o-scope protection

Thread Starter


Joined Jan 18, 2021
Greetings. I just bought my first scope (Hantek DSO5202P Digital Storage oscilloscope 200MHz) and am learning how to use it. I don't want to fry it. For example, can I measure 120vac with the furnished probe, or do I need a higher impedance probe, e.g. 100:1?

Any other "Don't fry your scope" tips appreciated. Thanx.


Joined Jul 10, 2017
Look up the specifications for the Oscilloscope. It will specify the maximum AC and DC voltages for the vertical input. It will also specify the vertical deflection ranges in volts per division.
If I take the time to find the operating manual online and use it to answer your questions, you will have forgotten by the next time you want to use the scope. If you download it, you can learn all the limitations of the instrument yourself and you will have it for future reference.


Joined Apr 21, 2014
As others have said, the oscilloscope specifications will dictate the maximum input voltage for a direct connection - i.e., a simple wire. If using any type of probe, you have to consider the specifications of the probe as well.

For example, a 1:1 probe has to withstand the input voltage and CAT rating. Also, since the probe in this case does no attenuation, the input voltage and CAT rating of the oscilloscope inputs must meet the voltage source.

If a 10:1 probe rated for CAT I 500V is used, you need to look at its specifications sheet to see the voltage derating curve for the input frequency - something like the curve below. Typically for the 50/60Hz frequency of mains, no derating is needed. Also, in this case, the oscilloscope input will operate at a much lower rating as the voltage is divided by 10.
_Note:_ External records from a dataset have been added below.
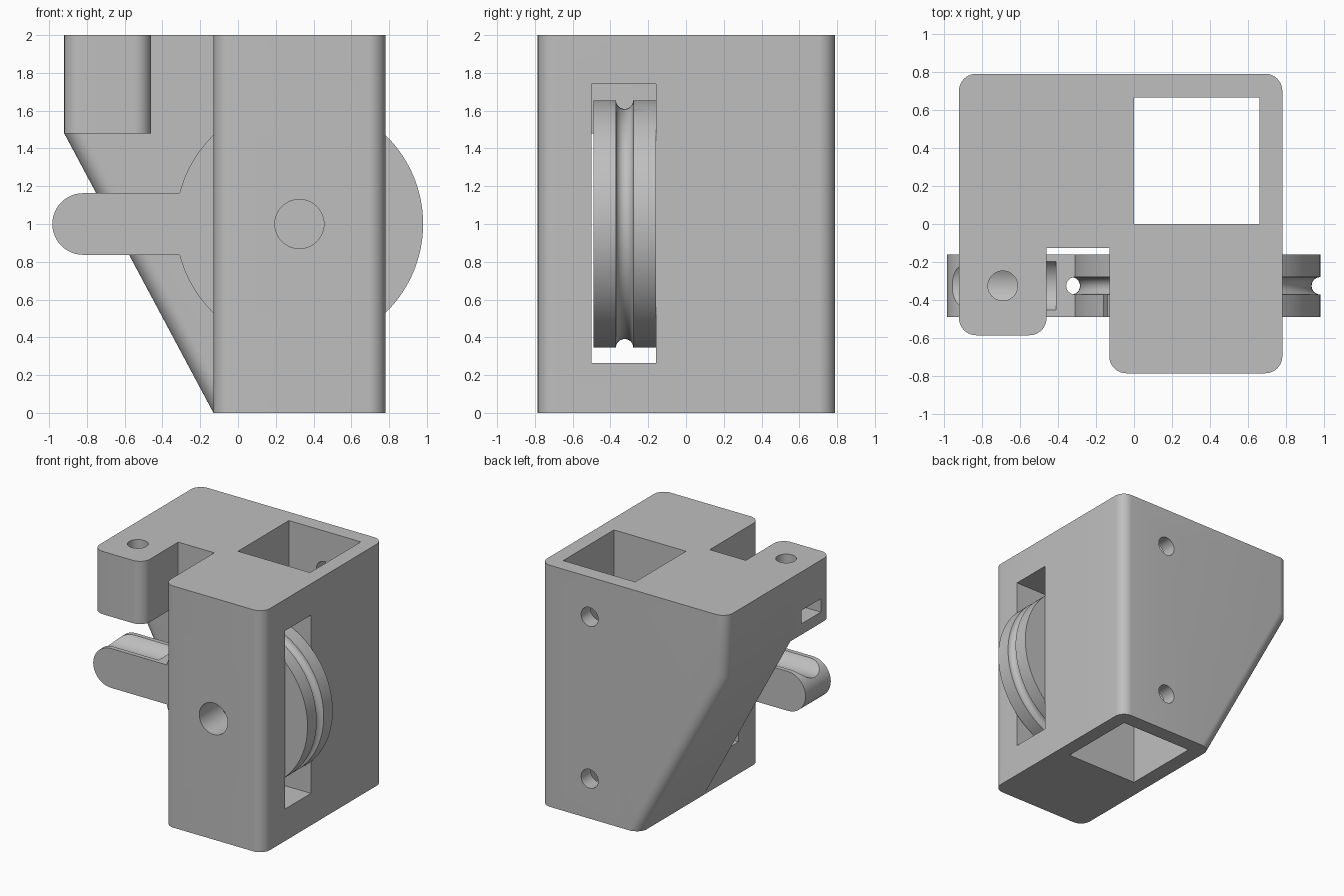
import bpy, bmesh, math
from mathutils import Matrix, Vector

if "Cube" in bpy.data.objects:
    bpy.data.objects.remove(bpy.data.objects["Cube"])

grey = bpy.data.materials.new("plain_grey")
grey.use_nodes = True
colour = (0.52, 0.52, 0.52, 1)
grey.diffuse_color = colour
grey.node_tree.nodes["Principled BSDF"].inputs["Base Color"].default_value = colour

ROUND = 0.09                 # outer corner radius
AXLE = (0.325, -0.325, 1.0)  # wheel centre
RIM = 0.655


def finish(name, bm):
    bmesh.ops.recalc_face_normals(bm, faces=bm.faces)
    mesh = bpy.data.meshes.new(name)
    bm.to_mesh(mesh)
    bm.free()
    mesh.materials.append(grey)
    ob = bpy.data.objects.new(name, mesh)
    bpy.context.collection.objects.link(ob)
    return ob


def prism(name, profile, y0, y1, rounded=None):
    """Extrude an x-z profile along y; round the edges whose midpoint and direction pass the rule."""
    bm = bmesh.new()
    face = bm.faces.new([bm.verts.new((x, y0, z)) for x, z in profile])
    moved = bmesh.ops.extrude_face_region(bm, geom=[face])["geom"]
    bmesh.ops.translate(bm, vec=(0, y1 - y0, 0),
                        verts=[v for v in moved if isinstance(v, bmesh.types.BMVert)])
    bmesh.ops.recalc_face_normals(bm, faces=bm.faces)
    if rounded:
        edges = [e for e in bm.edges
                 if rounded((e.verts[0].co + e.verts[1].co) / 2,
                            (e.verts[1].co - e.verts[0].co).normalized())]
        bmesh.ops.bevel(bm, geom=edges, offset=ROUND, segments=10,
                        profile=0.5, affect="EDGES")
    return finish(name, bm)


def box(name, x, y, z, rounded=None):
    profile = [(x[0], z[0]), (x[1], z[0]), (x[1], z[1]), (x[0], z[1])]
    return prism(name, profile, y[0], y[1], rounded)


def cylinder(name, centre, radius, length, axis, sides=64):
    bm = bmesh.new()
    turn = Vector((0, 0, 1)).rotation_difference(Vector(axis)).to_matrix().to_4x4()
    bmesh.ops.create_cone(bm, cap_ends=True, segments=sides, radius1=radius, radius2=radius,
                          depth=length, matrix=Matrix.Translation(centre) @ turn)
    return finish(name, bm)


def combine(target, other, operation):
    mod = target.modifiers.new(operation.lower(), "BOOLEAN")
    mod.operation, mod.solver, mod.object = operation, "EXACT", other
    bpy.context.view_layer.objects.active = target
    bpy.ops.object.modifier_apply(modifier=mod.name)
    bpy.data.objects.remove(other)


def smooth(ob):
    bpy.ops.object.select_all(action="DESELECT")
    ob.select_set(True)
    bpy.context.view_layer.objects.active = ob
    bpy.ops.object.shade_smooth_by_angle(angle=math.radians(30))


X, Y, Z = (1, 0, 0), (0, 1, 0), (0, 0, 1)


# Housing: sloped rear block, front post and clamp tab
def rear_rounding(mid, way):
    left = mid.x < -0.3 and abs(way.z) > 0.5
    right_back = mid.x > 0.7 and mid.y > 0.7 and abs(way.z) > 0.9
    return left or right_back


def front_rounding(mid, way):
    return abs(way.z) > 0.9 and mid.y < -0.5


housing = prism("housing", [(-0.92, 2), (-0.92, 1.48), (-0.13, 0), (0.78, 0), (0.78, 2)],
                -0.125, 0.79, rear_rounding)
combine(housing, box("post", (-0.13, 0.78), (-0.785, 0.2), (0, 2), front_rounding), "UNION")
combine(housing, box("tab", (-0.92, -0.46), (-0.585, 0.1), (1.48, 2), front_rounding), "UNION")

# Housing openings
cutters = [
    box("tube_socket", (0, 0.66), (0, 0.665), (-0.1, 2.1)),
    box("wheel_slot", (-0.3, 0.9), (-0.5, -0.16), (0.265, 1.74)),
    box("nut_slot", (-1, -0.57), (-0.45, -0.2), (1.57, 1.68)),
    cylinder("axle_hole", (AXLE[0], -0.4, 1), 0.13, 0.9, Y),
    cylinder("tab_hole", (-0.69, -0.325, 1.75), 0.078, 0.8, Z),
]
for z in (0.33, 1.67):
    cutters.append(cylinder("bolt_hole", (0.33, 0.75, z), 0.078, 0.4, Y))
for cutter in cutters:
    combine(housing, cutter, "DIFFERENCE")
smooth(housing)

# Grooved wheel with lever handle
wheel = cylinder("wheel_lever", AXLE, RIM, 0.33, Y, 128)
HALF = 0.163
tip = [(-0.82 + HALF * math.cos(a), 1 + HALF * math.sin(a))
       for a in [math.pi * (0.5 + i / 24) for i in range(25)]]
handle = prism("handle", tip + [(0, 1 - HALF), (0, 1 + HALF)], AXLE[1] - 0.165, AXLE[1] + 0.165)
combine(wheel, handle, "UNION")

# Rope groove: a ring swept around the rim, also piercing the handle
bpy.ops.mesh.primitive_torus_add(location=AXLE, rotation=(math.pi / 2, 0, 0), major_radius=RIM,
                                 minor_radius=0.046, major_segments=128, minor_segments=24)
combine(wheel, bpy.context.object, "DIFFERENCE")
combine(wheel, cylinder("axle_bore", AXLE, 0.13, 0.6, Y), "DIFFERENCE")
# Shallow finger channel on the handle
combine(wheel, cylinder("channel", (-0.81, AXLE[1], 1.24), 0.15, 0.8, X), "DIFFERENCE")
smooth(wheel)
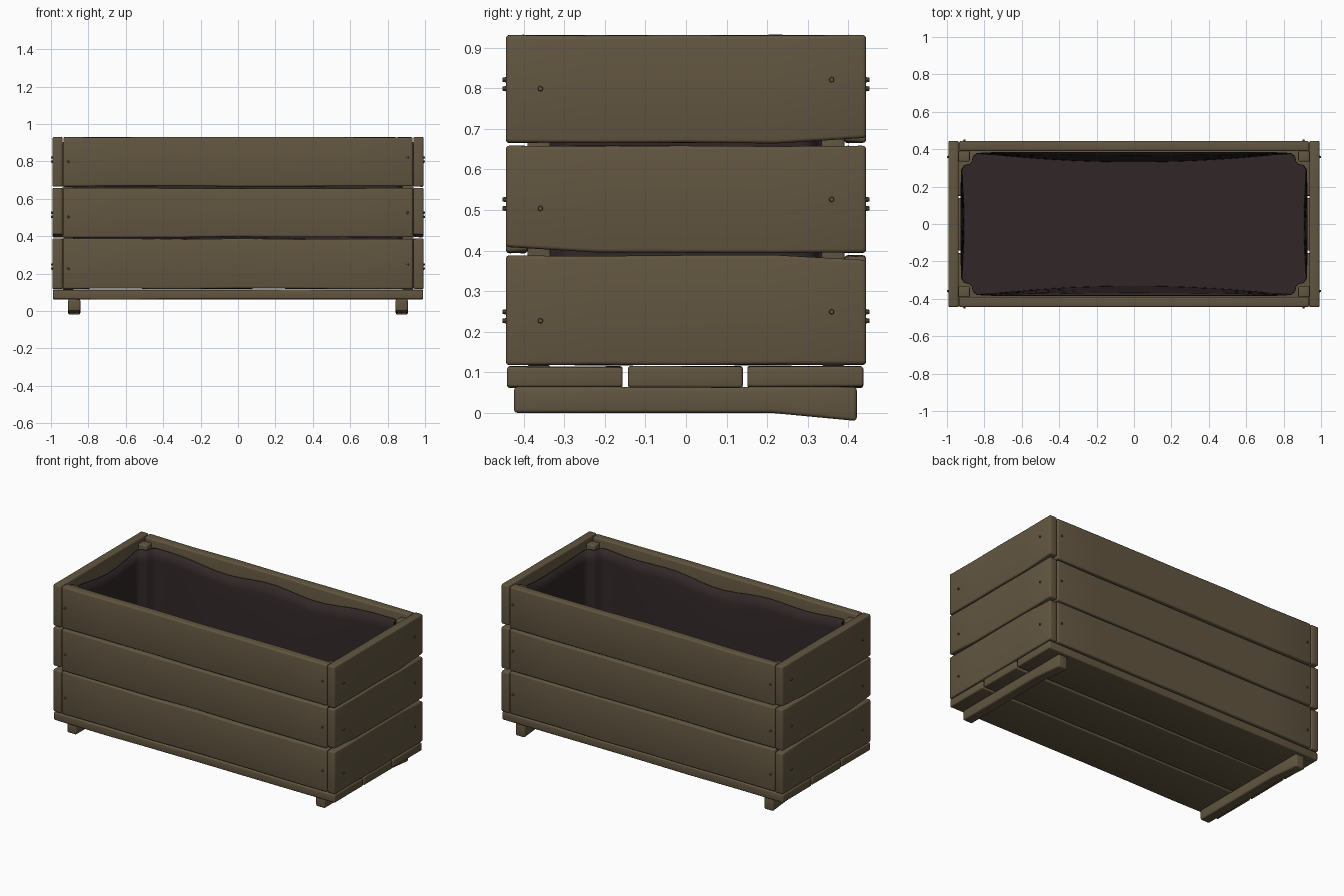
import bpy, bmesh, math, random
from mathutils import Vector, Matrix

if "Cube" in bpy.data.objects:
    bpy.data.objects.remove(bpy.data.objects["Cube"])

random.seed(4)


def material(name, rgb):
    m = bpy.data.materials.new(name)
    m.diffuse_color = (*rgb, 1)
    m.use_nodes = True
    m.node_tree.nodes["Principled BSDF"].inputs["Base Color"].default_value = m.diffuse_color
    return m


WOOD = material("weathered wood", (0.122, 0.092, 0.052))
LINER = material("dark liner", (0.031, 0.020, 0.020))


def finish(bm, name, mat, angle=35):
    bmesh.ops.recalc_face_normals(bm, faces=bm.faces)
    me = bpy.data.meshes.new(name)
    bm.to_mesh(me)
    bm.free()
    me.materials.append(mat)
    me.shade_smooth()
    me.set_sharp_from_angle(angle=math.radians(angle))
    ob = bpy.data.objects.new(name, me)
    bpy.context.collection.objects.link(ob)
    return ob


def plank(name, lo, hi, axis, cuts=5, wear=0.006, bevel=0.009, chips=()):
    """Worn board: a box cut along its length, edges nudged inward, then rounded."""
    lo, hi = Vector(lo), Vector(hi)
    mid, size = (lo + hi) / 2, hi - lo
    bm = bmesh.new()
    bmesh.ops.create_cube(bm, size=1)
    for v in bm.verts:
        v.co = Vector([mid[i] + v.co[i] * size[i] for i in range(3)])
    normal = Vector([float(i == axis) for i in range(3)])
    for k in range(1, cuts + 1):
        p = mid.copy()
        p[axis] = lo[axis] + size[axis] * k / (cuts + 1)
        bmesh.ops.bisect_plane(bm, geom=bm.verts[:] + bm.edges[:] + bm.faces[:],
                               plane_co=p, plane_no=normal)
    for v in bm.verts:
        end = abs(v.co[axis] - mid[axis]) > size[axis] / 2 - 1e-4
        v.co.z -= math.copysign(random.uniform(0, wear), v.co.z - mid.z)
        # chipped corners: (length side, vertical side, depth)
        for s, t, depth in chips:
            if end and (v.co[axis] - mid[axis]) * s > 0 and (v.co.z - mid.z) * t > 0:
                v.co.z -= t * depth
    edges = [e for e in bm.edges if e.is_manifold and e.calc_face_angle(0) > 0.7]
    bmesh.ops.bevel(bm, geom=edges, offset=bevel, segments=3, profile=0.5, affect='EDGES')
    return finish(bm, name, WOOD)


def nail(name, pos, axis, sign):
    """Small round nail head with a domed cap."""
    bm = bmesh.new()
    bmesh.ops.create_cone(bm, cap_ends=True, segments=10, radius1=0.008, radius2=0.005, depth=0.016)
    direction = Vector([sign * float(i == axis) for i in range(3)])
    rot = direction.to_track_quat('Z', 'Y').to_matrix().to_4x4()
    bmesh.ops.transform(bm, matrix=Matrix.Translation(pos) @ rot, verts=bm.verts)
    finish(bm, name, WOOD)


# Wall boards in three rows, with their nails
rows = [("lower", 0.117, 0.389), ("middle", 0.393, 0.659), ("upper", 0.664, 0.932)]
for r, (row, z0, z1) in enumerate(rows):
    zn = (0.238, 0.515, 0.81)[r]
    for s, side in ((-1, "front"), (1, "back")):
        ya, yb = sorted((s * 0.39, s * 0.444))
        plank(f"{side}_{row}_board", (-0.934, ya, z0), (0.934, yb, z1), 0)
        for sx in (-1, 1):
            nail(f"{side}_{row}_nail", (sx * 0.907, s * 0.444, zn + sx * 0.011), 1, s)
    for s, side in ((-1, "left"), (1, "right")):
        xa, xb = sorted((s * 0.938, s * 0.992))
        chip = [[(1, 1, 0.01)], [(-1, -1, 0.015)], [(1, -1, 0.012)]][r]
        plank(f"{side}_{row}_board", (xa, -0.444, z0), (xb, 0.444, z1), 1, cuts=3,
              wear=0.003, chips=chip)
        for sy in (-1, 1):
            nail(f"{side}_{row}_nail", (s * 0.992, sy * 0.359, zn + sy * 0.011), 0, s)

# Three floor boards
for i, (ya, yb) in enumerate([(-0.441, -0.156), (-0.143, 0.14), (0.151, 0.437)]):
    plank(f"floor_board_{i + 1}", (-0.99, ya, 0.061), (0.99, yb, 0.116), 0, wear=0.004, bevel=0.007)

# Two foot rails
for s, side in ((-1, "left"), (1, "right")):
    xa, xb = sorted((s * 0.843, s * 0.908))
    plank(f"{side}_foot_rail", (xa, -0.424, 0), (xb, 0.421, 0.064), 1, cuts=3, wear=0.0, bevel=0.009,
          chips=[(1, -1, -0.02)])

# Corner posts
for sx in (-1, 1):
    for sy in (-1, 1):
        xa, xb = sorted((sx * 0.878, sx * 0.938))
        ya, yb = sorted((sy * 0.334, sy * 0.391))
        plank("corner_post", (xa, ya, 0.115), (xb, yb, 0.905), 2, cuts=1, wear=0.0, bevel=0.007)

# Fabric liner: outline wraps round the posts, sags inward, wavy top edge
quarter = [(0.925, 0.0), (0.925, 0.1), (0.925, 0.2), (0.922, 0.29), (0.908, 0.313), (0.877, 0.321),
           (0.866, 0.332), (0.860, 0.36), (0.84, 0.378)]
quarter += [(0.84 * (1 - k / 10), 0.382) for k in range(1, 11)]
half = quarter + [(-x, y) for x, y in quarter[-2::-1]]
outline = half + [(x, -y) for x, y in half[-2:0:-1]]
bm = bmesh.new()
rings = []
STEPS = 10
for k in range(STEPS + 1):
    t = k / STEPS
    ring = []
    for x, y in outline:
        wx, wy = max(0, 1 - (x / 0.86) ** 2), max(0, 1 - (y / 0.32) ** 2)
        top = 0.885 - 0.03 * max(wx, wy) + 0.016 * math.sin(9 * x + 5 * y) * max(wx, wy)
        sag = (1 - t) ** 0.6
        px = x - math.copysign(0.018 * sag * wy, x) if abs(x) > 0.9 else x
        py = y - math.copysign(0.05 * sag * wx, y) if abs(y) > 0.37 else y
        ring.append(bm.verts.new((px, py, 0.122 + (top - 0.122) * t)))
    rings.append(ring)
n = len(outline)
for a, b in zip(rings, rings[1:]):
    for i in range(n):
        j = (i + 1) % n
        bm.faces.new((a[i], a[j], b[j], b[i]))
bm.faces.new(rings[0])
liner = finish(bm, "fabric_liner", LINER, 50)
solid = liner.modifiers.new("thickness", 'SOLIDIFY')
solid.thickness = 0.004
solid.offset = 0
Additional details at this recent discussion:


Joined Aug 21, 2008
Read the manuals for the scope and the probes.
Read the manuals for the scope and the probes.
Read the manuals for the scope and the probes.
Read the manuals for the scope and the probes.
You should get the idea.


Joined Jul 10, 2017
Oscilloscope specifications can be a little confusing if you are not fully aware of the terms they use. If there is anything in the specification that you don't understand, let us know and we will explain it for you.